The hammer hit the nail early in the story:
An increasing number of the nation’s large banks — U.S. Bank, Regions Financial and Wells Fargo among them — are aggressively courting low-income customers alike … with alternative products that can carry high fees. They are rapidly expanding these offerings partly because the products were largely untouched by recent financial regulations, and also to recoup the billions in lost income from recent limits on debit and credit card fees.
The story carried a picture of a fellow who had borrowed $1000 to pay for medicine for his cystic fibrosis where he paid $100 in fees and stands to pay even more if he’s late on payments. If that doesn’t make you want to do something between weeping and pull down a wall with your bare hands, then there is just plain something wrong with you, and please immediately see someone for that.

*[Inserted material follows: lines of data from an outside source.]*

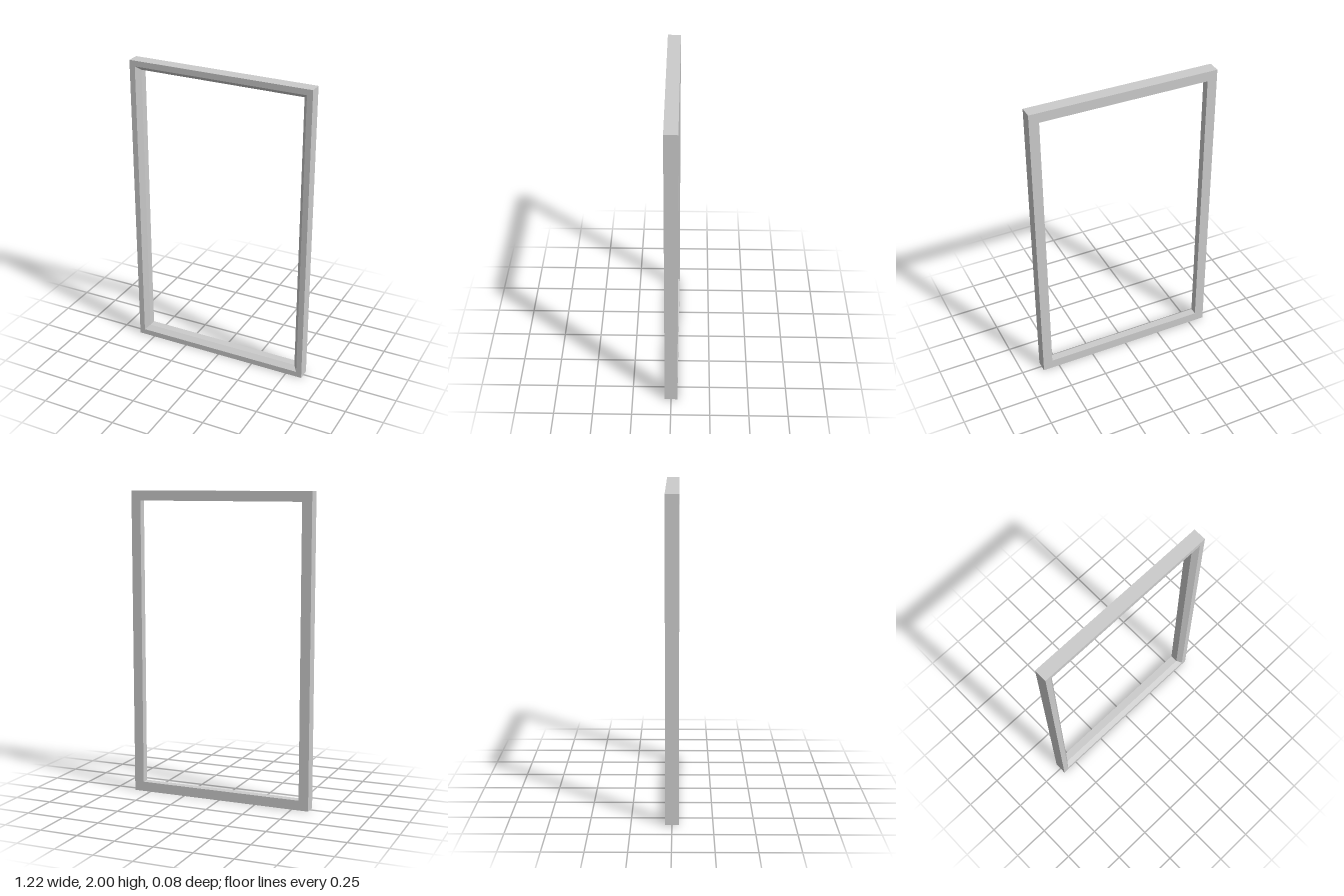
import * as THREE from 'three';

const HALF_W = 0.612, HEIGHT = 2, HALF_D = 0.0415;

// Moulding cross-section: [inset from the outer edge, z], with a bevel on the front inner edge
const PROFILE = [
  [0, -HALF_D],
  [0, HALF_D],
  [0.037, HALF_D],
  [0.064, HALF_D - 0.032],
  [0.064, -HALF_D],
];

// Corners as [x side, y side], anticlockwise from the front
const CORNERS = [[-1, -1], [1, -1], [1, 1], [-1, 1]];

function cornerPoint([sx, sy], [inset, z]) {
  return [sx * (HALF_W - inset), HEIGHT / 2 + sy * (HEIGHT / 2 - inset), z];
}

// One mitred rail running between two corners
function railGeometry(from, to) {
  const positions = [];
  PROFILE.forEach((p, i) => {
    const q = PROFILE[(i + 1) % PROFILE.length];
    const a = cornerPoint(from, p), b = cornerPoint(to, p);
    const c = cornerPoint(to, q), d = cornerPoint(from, q);
    positions.push(...a, ...b, ...c, ...a, ...c, ...d);
  });
  const geometry = new THREE.BufferGeometry();
  geometry.setAttribute('position', new THREE.Float32BufferAttribute(positions, 3));
  geometry.computeVertexNormals();
  return geometry;
}

export function createModel() {
  const model = new THREE.Group();
  model.name = 'frame';
  const material = new THREE.MeshStandardMaterial({ color: 0xcccccc, flatShading: true });

  // Four rails meeting at mitred corners
  ['bottomRail', 'leftStile', 'topRail', 'rightStile'].forEach((name, i) => {
    const rail = new THREE.Mesh(railGeometry(CORNERS[i], CORNERS[(i + 1) % 4]), material);
    rail.name = name;
    model.add(rail);
  });
  return model;
}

The loophole is that legislation regulating payday lenders does not apply to the big boys, so they are trying to grab what others can no longer touch. Payday lending has been a huge campaign for ACORN Canada, so this leads me scurrying back to make sure we didn’t leave this backdoor unlocked in the Great North. Spokespeople for the newly organized Consumer Financial Protection Bureau were reportedly looking to see if any of this was out of whack, but I’m afraid that will be a vain search.
It goes without saying that some banks won’t think twice about steering lower income customers towards more expensive products. Can you say “subprime mortgage loans!”
Many of these scalawags charge costly fees for transactions on “prepaid” cards. These are cards loaded by the holder with cash money so there is NO RISK.
There ought to be a law but there probably won’t be one at the federal level. In some place maybe a state might be willing to shut the loophole. In other it will simply be another sad, tragic example of business as usual which in cases like these ought to have the same criminal penalties as grand theft robbery has.